● Given records:
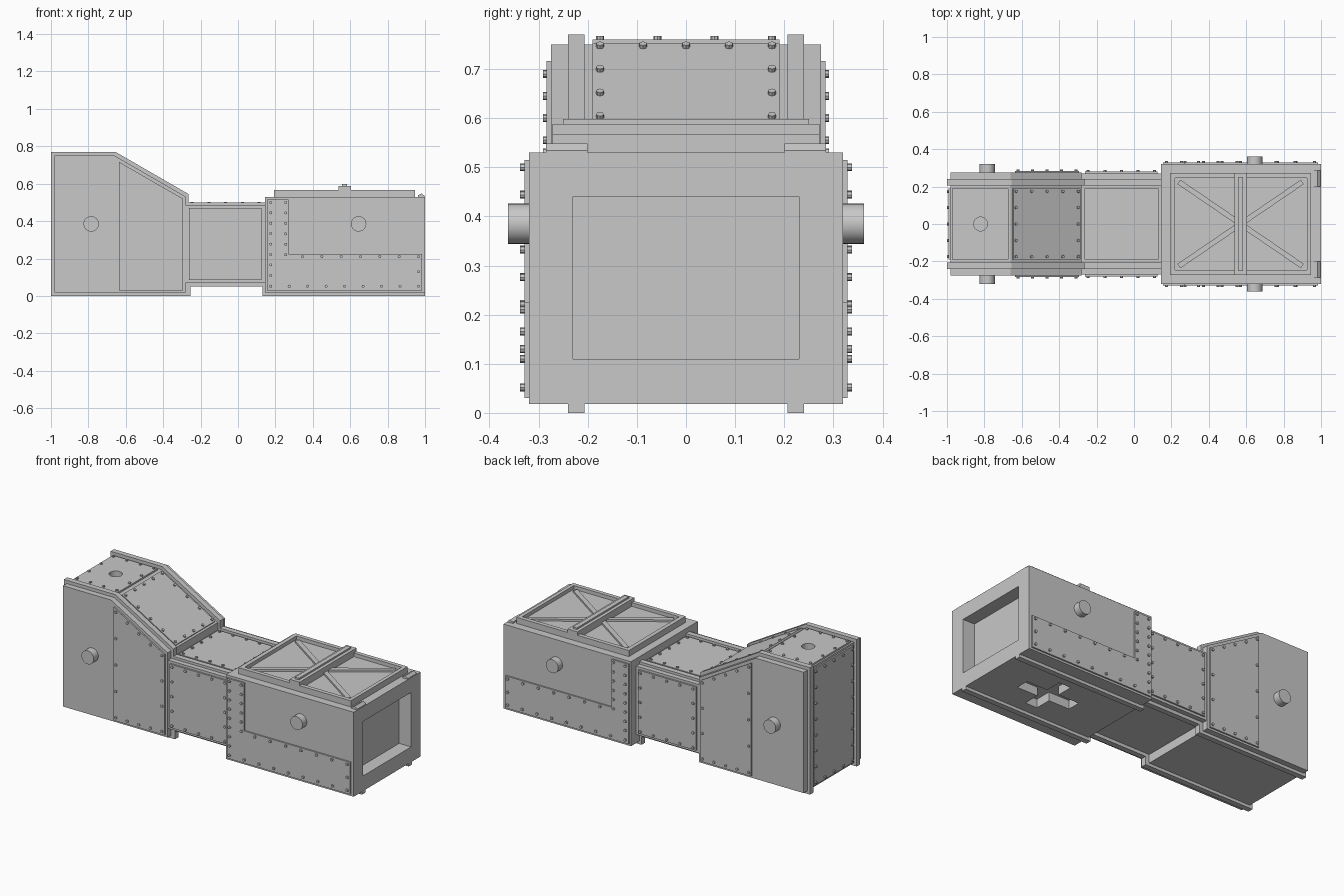
import bpy, bmesh, math
from mathutils import Matrix, Vector

cube = bpy.data.objects.get("Cube")
if cube:
    bpy.data.objects.remove(cube, do_unlink=True)

grey = bpy.data.materials.new("plain_grey")
grey.use_nodes = True
grey.diffuse_color = (0.58, 0.58, 0.58, 1)
grey.node_tree.nodes["Principled BSDF"].inputs["Base Color"].default_value = grey.diffuse_color


def frame(origin, u, v):
    """Working plane: u and v lie in it, local z points out of the surface."""
    u, v = Vector(u).normalized(), Vector(v).normalized()
    m = Matrix((u, v, u.cross(v))).transposed().to_4x4()
    m.translation = origin
    return m


X, Y, Z = Vector((1, 0, 0)), Vector((0, 1, 0)), Vector((0, 0, 1))


def finish(name, bm, mirror=False, smooth=False):
    bmesh.ops.recalc_face_normals(bm, faces=bm.faces)
    me = bpy.data.meshes.new(name)
    bm.to_mesh(me)
    bm.free()
    me.materials.append(grey)
    ob = bpy.data.objects.new(name, me)
    bpy.context.collection.objects.link(ob)
    if mirror:
        ob.modifiers.new("Mirror", "MIRROR").use_axis = (False, True, False)
    if smooth:
        bpy.ops.object.select_all(action="DESELECT")
        ob.select_set(True)
        bpy.context.view_layer.objects.active = ob
        bpy.ops.object.shade_smooth_by_angle(angle=math.radians(35))
    return ob


def prism(name, pts, z0, z1, mat, mirror=False):
    bm = bmesh.new()
    low = bm.faces.new([bm.verts.new((p[0], p[1], z0)) for p in pts])
    top = bmesh.ops.extrude_face_region(bm, geom=[low])["geom"]
    bmesh.ops.translate(bm, verts=[g for g in top if isinstance(g, bmesh.types.BMVert)],
                        vec=(0, 0, z1 - z0))
    bm.transform(mat)
    return finish(name, bm, mirror)


def rect(a, b, c, d):
    return [(a, c), (b, c), (b, d), (a, d)]


def box(name, x0, x1, y0, y1, z0, z1, mirror=False):
    return prism(name, rect(x0, x1, y0, y1), z0, z1, Matrix())


def studs(name, spots, z0, z1, mat, mirror=False, radius=0.008, sides=8):
    bm = bmesh.new()
    for a, b in spots:
        bmesh.ops.create_cone(bm, cap_ends=True, segments=sides, radius1=radius, radius2=radius,
                              depth=z1 - z0, matrix=mat @ Matrix.Translation((a, b, (z0 + z1) / 2)))
    return finish(name, bm, mirror, smooth=sides > 8)


def line(p, q, n):
    return [tuple(Vector(p).lerp(Vector(q), i / (n - 1))) for i in range(n)]


def border(a, b, c, d, na, nc):
    """Spots around a rectangle, na along the first axis, nc along the second."""
    return (line((a, c), (b, c), na) + line((a, d), (b, d), na)
            + line((a, c), (a, d), nc)[1:-1] + line((b, c), (b, d), nc)[1:-1])


def carve(ob, cutter):
    cutter.hide_render = True
    mod = ob.modifiers.new("Cut", "BOOLEAN")
    mod.operation, mod.solver, mod.object = "DIFFERENCE", "EXACT", cutter
    dg = bpy.context.evaluated_depsgraph_get()
    me = bpy.data.meshes.new_from_object(ob.evaluated_get(dg))
    ob.modifiers.clear()
    ob.data = me
    bpy.data.objects.remove(cutter, do_unlink=True)


side = frame((0, 0, 0), X, Z)      # local z points to the front, -y
flat = Matrix()

# Pair of full-length rails
prism("side_rail", [(-1, 0), (-.255, 0), (-.255, .05), (.13, .05), (.13, 0), (1, 0), (1, .02),
                    (.2, .02), (.2, .5), (-.265, .5), (-.265, .545), (-.655, .77), (-1, .77)],
      .207, .24, side, mirror=True)

# Tall sloped block
tall = prism("tall_block", [(-.982, .018), (-.28, .018), (-.28, .531), (-.66, .75), (-.982, .75)],
             -.275, .275, side)
prism("tall_side_plate", [(-.635, .03), (-.295, .03), (-.295, .52), (-.635, .716)],
      .27, .284, side, mirror=True)
studs("tall_side_rivets",
      line((-.62, .05), (-.62, .69), 5) + line((-.31, .05), (-.31, .51), 4)
      + line((-.62, .05), (-.31, .05), 5)[1:-1] + line((-.62, .69), (-.31, .51), 5)[1:-1],
      .28, .291, side, mirror=True)
studs("tall_trunnion", [(-.785, .385)], .26, .32, side, mirror=True, radius=.041, sides=32)

# Top plate with a round socket
top_plate = box("tall_top_plate", -.972, -.672, -.19, .19, .745, .76)
for part in (tall, top_plate):
    carve(part, studs("socket_cutter", [(-.82, 0)], .7, .8, flat, radius=.037, sides=32))
studs("tall_top_rivets", border(-.958, -.688, -.175, .175, 4, 4), .758, .767, flat)

# Sloped plate
slope = frame((-.47, 0, .6405), (.38, 0, -.219), Y)
prism("slope_plate", rect(-.208, .208, -.19, .19), -.005, .01, slope)
studs("slope_rivets", border(-.192, .192, -.175, .175, 5, 5), .008, .018, slope)

# End plate
end = frame((-.982, 0, 0), -Y, Z)
prism("end_plate", rect(-.19, .19, .03, .738), -.005, .009, end)
studs("end_rivets", border(-.175, .175, .048, .72, 5, 8), .007, .017, end)

# Middle link
box("middle_block", -.3, .16, -.27, .27, .07, .485)
prism("middle_side_plate", rect(-.262, .126, .085, .47), .265, .28, side, mirror=True)
studs("middle_side_rivets", border(-.245, .11, .1, .455, 5, 5), .278, .288, side, mirror=True)
box("middle_top_plate", -.265, .13, -.19, .19, .48, .495)
studs("middle_top_rivets", border(-.245, .112, -.175, .175, 5, 5), .493, .503, flat)

# Large box with an end recess and a cross-shaped recess underneath
big = box("large_box", .145, 1, -.32, .32, .018, .53)
carve(big, box("window_cutter", .92, 1.1, -.23, .23, .11, .44))
w, lx, ly = .04, .18, .14
cross = [(-lx, -w), (-w, -w), (-w, -ly), (w, -ly), (w, -w), (lx, -w),
         (lx, w), (w, w), (w, ly), (-w, ly), (-w, w), (-lx, w)]
carve(big, prism("cross_cutter", cross, -.1, .07, Matrix.Translation((.6, 0, 0))))
prism("box_side_plate", [(.155, .03), (.983, .03), (.983, .225), (.27, .225), (.27, .515), (.155, .515)],
      .315, .329, side, mirror=True)
studs("box_side_rivets",
      line((.175, .052), (.965, .052), 9) + line((.345, .21), (.965, .21), 7)
      + line((.175, .11), (.175, .5), 8) + line((.255, .22), (.255, .5), 6) + [(.965, .13)],
      .327, .338, side, mirror=True)
studs("box_trunnion", [(.645, .385)], .3, .362, side, mirror=True, radius=.041, sides=32)

# Lid: raised frame, diagonal braces, centre bar and hinges
lid = box("lid_frame", .193, .947, -.272, .272, .525, .567)
carve(lid, box("lid_cutter", .218, .925, -.247, .247, .545, .6))
for i, s in enumerate((-1, 1)):
    run = Vector((.33, s * .225, 0))
    brace = frame((.57, 0, .545), run, (-run.y, run.x, 0))
    prism("lid_brace_%d" % (i + 1), rect(-run.length, run.length, -.014, .014), -.005, .011 + i * .001, brace)
box("lid_bar", .537, .604, -.272, .272, .54, .588)
box("lid_bar_ridge", .557, .584, -.25, .25, .58, .598)
prism("hinge", [(.962, .52), (.998, .52), (.998, .534), (.982, .548), (.962, .538)],
      .2, .285, side, mirror=True)
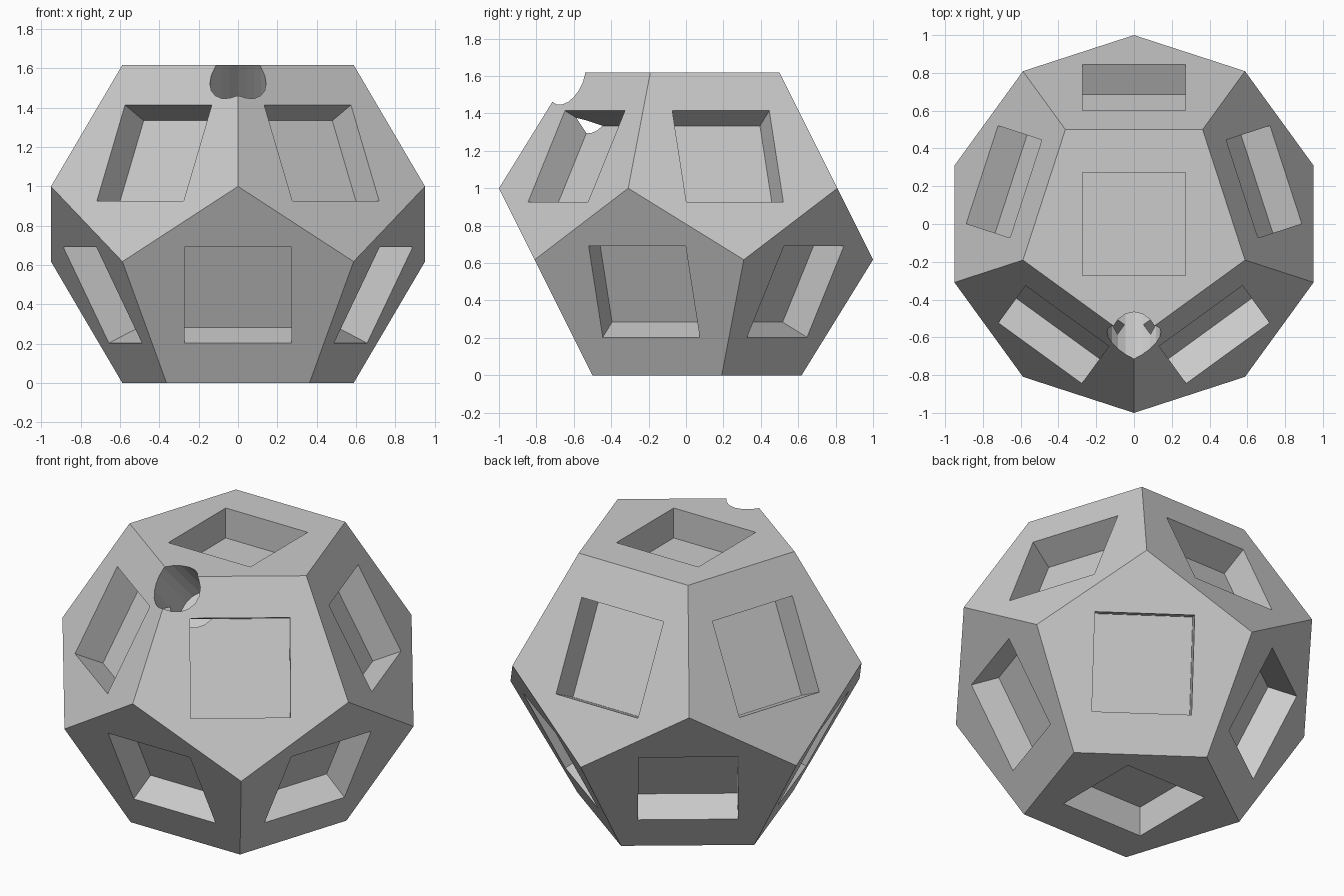
import bpy, bmesh
from math import sin, cos, radians, sqrt
from mathutils import Vector, Matrix

cube = bpy.data.objects.get("Cube")
if cube:
    bpy.data.objects.remove(cube, do_unlink=True)

PHI = (1 + sqrt(5)) / 2
SMALL = 1 / PHI                 # radius of the cap pentagons
POCKET, DEPTH, LIP = 0.545, 0.18, 0.05

grey = bpy.data.materials.new("light_grey")
grey.use_nodes = True
colour = (0.6, 0.6, 0.6, 1)
grey.diffuse_color = colour
grey.node_tree.nodes["Principled BSDF"].inputs["Base Color"].default_value = colour


def make_object(name, bm):
    bmesh.ops.recalc_face_normals(bm, faces=bm.faces)
    mesh = bpy.data.meshes.new(name)
    bm.to_mesh(mesh)
    bm.free()
    mesh.materials.append(grey)
    obj = bpy.data.objects.new(name, mesh)
    bpy.context.collection.objects.link(obj)
    return obj


def ring(bm, start, radius, z):
    angles = [radians(start + 72 * i) for i in range(5)]
    return [bm.verts.new((radius * cos(a), radius * sin(a), z)) for a in angles]


def cut(target, cutter):
    cutter.hide_render = True
    mod = target.modifiers.new(cutter.name, "BOOLEAN")
    mod.operation = "DIFFERENCE"
    mod.solver = "EXACT"
    mod.object = cutter
    bpy.context.view_layer.objects.active = target
    bpy.ops.object.modifier_apply(modifier=mod.name)
    bpy.data.objects.remove(cutter, do_unlink=True)


# Twelve-sided body from four rings of five corners
bm = bmesh.new()
a = ring(bm, -90, SMALL, PHI)
b = ring(bm, -90, 1, 1)
c = ring(bm, -54, 1, SMALL)
d = ring(bm, -54, SMALL, 0)
bm.faces.new(a)
bm.faces.new(d[::-1])
for i in range(5):
    j = (i + 1) % 5
    bm.faces.new((a[i], b[i], c[i], b[j], a[j]))
    bm.faces.new((d[i], d[j], c[j], b[j], c[i]))
bmesh.ops.recalc_face_normals(bm, faces=bm.faces)
bm.normal_update()

# Square pocket cutter on every face, with its edges level
pockets = bmesh.new()
for face in bm.faces:
    n = face.normal.copy()
    t = Vector((1, 0, 0)) if abs(n.z) > 0.9 else Vector((0, 0, 1)).cross(n).normalized()
    u = n.cross(t)
    mid = face.calc_center_median() + n * (LIP - DEPTH) / 2
    frame = Matrix((t, u, n)).transposed().to_4x4()
    size = Matrix.Diagonal((POCKET, POCKET, DEPTH + LIP, 1))
    bmesh.ops.create_cube(pockets, size=1, matrix=Matrix.Translation(mid) @ frame @ size)
body = make_object("dodecahedron_body", bm)
cut(body, make_object("pocket_cutter", pockets))

# Slanted round hole at the upper front corner
hole = bmesh.new()
axis = Vector((0, 1, -1)).normalized()
start = Vector((0, -SMALL - 0.025, PHI - 0.025))
bmesh.ops.create_cone(
    hole, cap_ends=True, segments=20, radius1=0.143, radius2=0.143, depth=0.8,
    matrix=Matrix.Translation(start + axis * 0.05) @ axis.to_track_quat("Z", "Y").to_matrix().to_4x4())
cut(body, make_object("hole_cutter", hole))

● Task to complete:
Will you return exactly the lines above from the one with "mesh = bpy.data.meshes.new(name)" down to the one with "bpy.context.view_layer.objects.active = target", counting both as part of the range?

● Response for this exercise:
    mesh = bpy.data.meshes.new(name)
    bm.to_mesh(mesh)
    bm.free()
    mesh.materials.append(grey)
    obj = bpy.data.objects.new(name, mesh)
    bpy.context.collection.objects.link(obj)
    return obj


def ring(bm, start, radius, z):
    angles = [radians(start + 72 * i) for i in range(5)]
    return [bm.verts.new((radius * cos(a), radius * sin(a), z)) for a in angles]


def cut(target, cutter):
    cutter.hide_render = True
    mod = target.modifiers.new(cutter.name, "BOOLEAN")
    mod.operation = "DIFFERENCE"
    mod.solver = "EXACT"
    mod.object = cutter
    bpy.context.view_layer.objects.active = target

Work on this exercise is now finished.